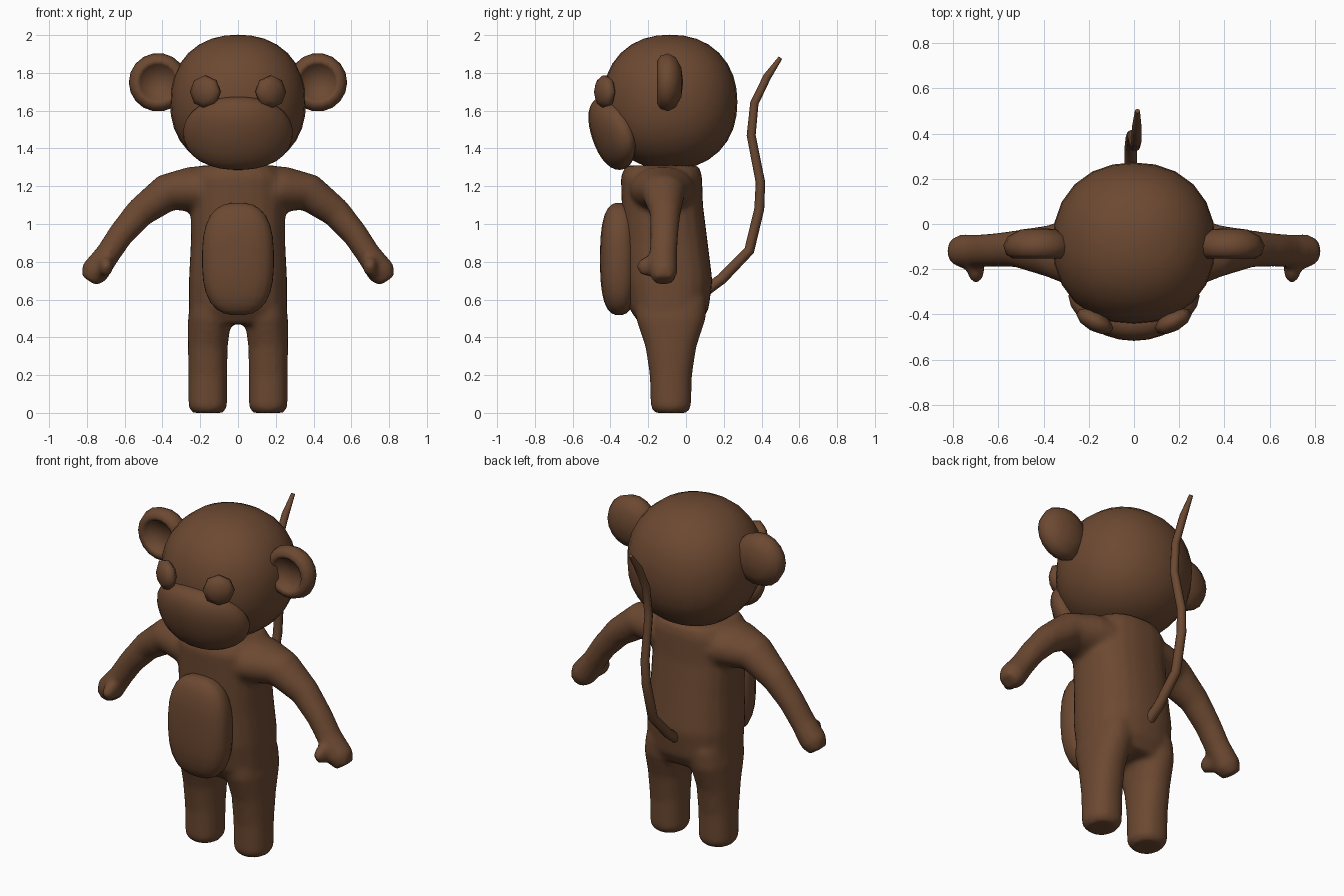
import bpy
import bmesh
from math import cos, sin, pi
from mathutils import Matrix, Vector

if "Cube" in bpy.data.objects:
    bpy.data.objects.remove(bpy.data.objects["Cube"], do_unlink=True)

BROWN = (0.15, 0.066, 0.031, 1)
brown = bpy.data.materials.new("brown fur")
brown.use_nodes = True
brown.diffuse_color = BROWN
brown.node_tree.nodes["Principled BSDF"].inputs["Base Color"].default_value = BROWN


def finish(name, bm):
    """Turn a bmesh into a smooth brown object."""
    bmesh.ops.recalc_face_normals(bm, faces=bm.faces)
    mesh = bpy.data.meshes.new(name)
    bm.to_mesh(mesh)
    bm.free()
    mesh.materials.append(brown)
    mesh.shade_smooth()
    obj = bpy.data.objects.new(name, mesh)
    bpy.context.collection.objects.link(obj)
    return obj


def blob(bm, centre, radii, power=2.0, segs=24, rot=Matrix(), bend=0.0):
    """Rounded ellipsoid, squarer with a higher power; bend curls its sides back."""
    verts = bmesh.ops.create_uvsphere(bm, u_segments=segs, v_segments=segs * 2 // 3, radius=1)["verts"]
    for v in verts:
        v.co /= sum(abs(c) ** power for c in v.co) ** (1 / power)
        v.co = rot @ Vector(c * r for c, r in zip(v.co, radii))
        v.co.y += bend * v.co.x ** 2
        v.co += Vector(centre)


def loft(bm, rings, power=2.0, segs=24):
    """Skin rings given as (centre, first axis, second axis) and cap both ends."""
    loops = []
    for centre, u, w in rings:
        loop = []
        for i in range(segs):
            a = 2 * pi * i / segs
            c, s = cos(a), sin(a)
            k = (abs(c) ** power + abs(s) ** power) ** (-1 / power)
            loop.append(bm.verts.new(Vector(centre) + k * (c * Vector(u) + s * Vector(w))))
        loops.append(loop)
    for a, b in zip(loops, loops[1:]):
        for i in range(segs):
            j = (i + 1) % segs
            bm.faces.new((a[i], a[j], b[j], b[i]))
    bm.faces.new(loops[0])
    bm.faces.new(loops[-1])


# Body: torso, legs, arms and thumbs fused into one soft skin
body = bmesh.new()
torso = [(0.47, -0.085, 0.23, 0.16), (0.55, -0.09, 0.26, 0.21), (0.7, -0.095, 0.26, 0.235),
         (0.9, -0.11, 0.25, 0.225), (1.1, -0.125, 0.25, 0.215), (1.25, -0.13, 0.25, 0.215),
         (1.31, -0.125, 0.2, 0.195)]
loft(body, [((0, y, z), (rx, 0, 0), (0, ry, 0)) for z, y, rx, ry in torso], 2.5)

leg = [(0, 0.16, 0.08, 0.085), (0.03, 0.16, 0.102, 0.107), (0.2, 0.16, 0.103, 0.112),
       (0.35, 0.16, 0.105, 0.135), (0.5, 0.15, 0.115, 0.185), (0.6, 0.14, 0.11, 0.19)]
# Arm stations: x, y, z, thickness, half depth
arm = [(0.1, -0.125, 1.17, 0.13, 0.19), (0.25, -0.125, 1.185, 0.12, 0.165),
       (0.38, -0.12, 1.165, 0.1, 0.115), (0.52, -0.11, 1.06, 0.08, 0.082),
       (0.62, -0.115, 0.945, 0.069, 0.075), (0.69, -0.12, 0.84, 0.066, 0.073),
       (0.76, -0.12, 0.745, 0.076, 0.075), (0.79, -0.12, 0.7, 0.05, 0.055)]
for side in (-1, 1):
    loft(body, [((side * x, -0.08, z), (rx, 0, 0), (0, ry, 0)) for z, x, rx, ry in leg], 2.3)
    rings = []
    for i, (x, y, z, thick, depth) in enumerate(arm):
        a, b = arm[max(i - 1, 0)], arm[min(i + 1, len(arm) - 1)]
        across = Vector((a[2] - b[2], 0, b[0] - a[0])).normalized() * thick
        across.x *= side
        rings.append(((side * x, y, z), across, (0, depth, 0)))
    loft(body, rings)
    blob(body, (side * 0.7, -0.195, 0.775), (0.04, 0.068, 0.055))
body_obj = finish("body", body)
remesh = body_obj.modifiers.new("fuse", "REMESH")
remesh.mode = "VOXEL"
remesh.voxel_size = 0.016
remesh.use_smooth_shade = True
soften = body_obj.modifiers.new("soften", "SMOOTH")
soften.factor = 0.5
soften.iterations = 8

# Head, muzzle and belly patch
bm = bmesh.new()
blob(bm, (0, -0.085, 1.645), (0.36, 0.357, 0.357), 2.2)
finish("head", bm)
bm = bmesh.new()
blob(bm, (0, -0.395, 1.48), (0.29, 0.105, 0.2), 2.2, rot=Matrix.Rotation(0.33, 4, "X"), bend=0.9)
finish("muzzle", bm)
bm = bmesh.new()
blob(bm, (0, -0.355, 0.815), (0.19, 0.1, 0.297), 2.7)
finish("belly_patch", bm)

# Ears (turned profile with a dished front) and low-poly eyes
ear_profile = [(0, -0.015), (0.08, -0.025), (0.135, -0.055), (0.155, -0.095), (0.143, -0.135),
               (0.115, -0.153), (0.095, -0.145), (0.087, -0.12), (0, -0.115)]
for side, label in ((1, "left"), (-1, "right")):
    bm = bmesh.new()
    points = [bm.verts.new((r, y, 0)) for r, y in ear_profile]
    edges = [bm.edges.new(pair) for pair in zip(points, points[1:])]
    bmesh.ops.spin(bm, geom=points + edges, cent=(0, 0, 0), axis=(0, 1, 0), angle=2 * pi, steps=18)
    bmesh.ops.remove_doubles(bm, verts=bm.verts, dist=0.0005)
    bmesh.ops.translate(bm, verts=bm.verts, vec=(side * 0.423, 0, 1.75))
    finish(label + "_ear", bm)

    bm = bmesh.new()
    turn = Matrix.Rotation(side * 0.5, 4, "Z") @ Matrix.Rotation(pi / 2, 4, "X")
    blob(bm, (side * 0.173, -0.43, 1.7), (0.09, 0.09, 0.045), segs=8, rot=turn)
    finish(label + "_eye", bm)

# Tail: tapered tube through a few joints
tail = [(-0.01, 0.1, 0.645), (-0.015, 0.19, 0.71), (-0.015, 0.335, 0.86), (-0.01, 0.388, 1.08),
        (-0.005, 0.394, 1.22), (0.005, 0.345, 1.47), (0.01, 0.362, 1.64), (0.012, 0.43, 1.78),
        (0.015, 0.5, 1.88)]
curve = bpy.data.curves.new("tail", "CURVE")
curve.dimensions = "3D"
curve.bevel_depth = 0.025
curve.bevel_resolution = 2
curve.use_fill_caps = True
spline = curve.splines.new("POLY")
spline.points.add(len(tail) - 1)
for i, (point, co) in enumerate(zip(spline.points, tail)):
    point.co = (*co, 1)
    point.radius = 1.2 - 0.05 * i if i < len(tail) - 1 else 0.45
spline.use_smooth = True
curve.materials.append(brown)
bpy.context.collection.objects.link(bpy.data.objects.new("tail", curve))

··········

- TASK
Your answer must consist of every line in the listing that contains "finish".

- ANSWER FOR THE TASK
def finish(name, bm):
body_obj = finish("body", body)
finish("head", bm)
finish("muzzle", bm)
finish("belly_patch", bm)
    finish(label + "_ear", bm)
    finish(label + "_eye", bm)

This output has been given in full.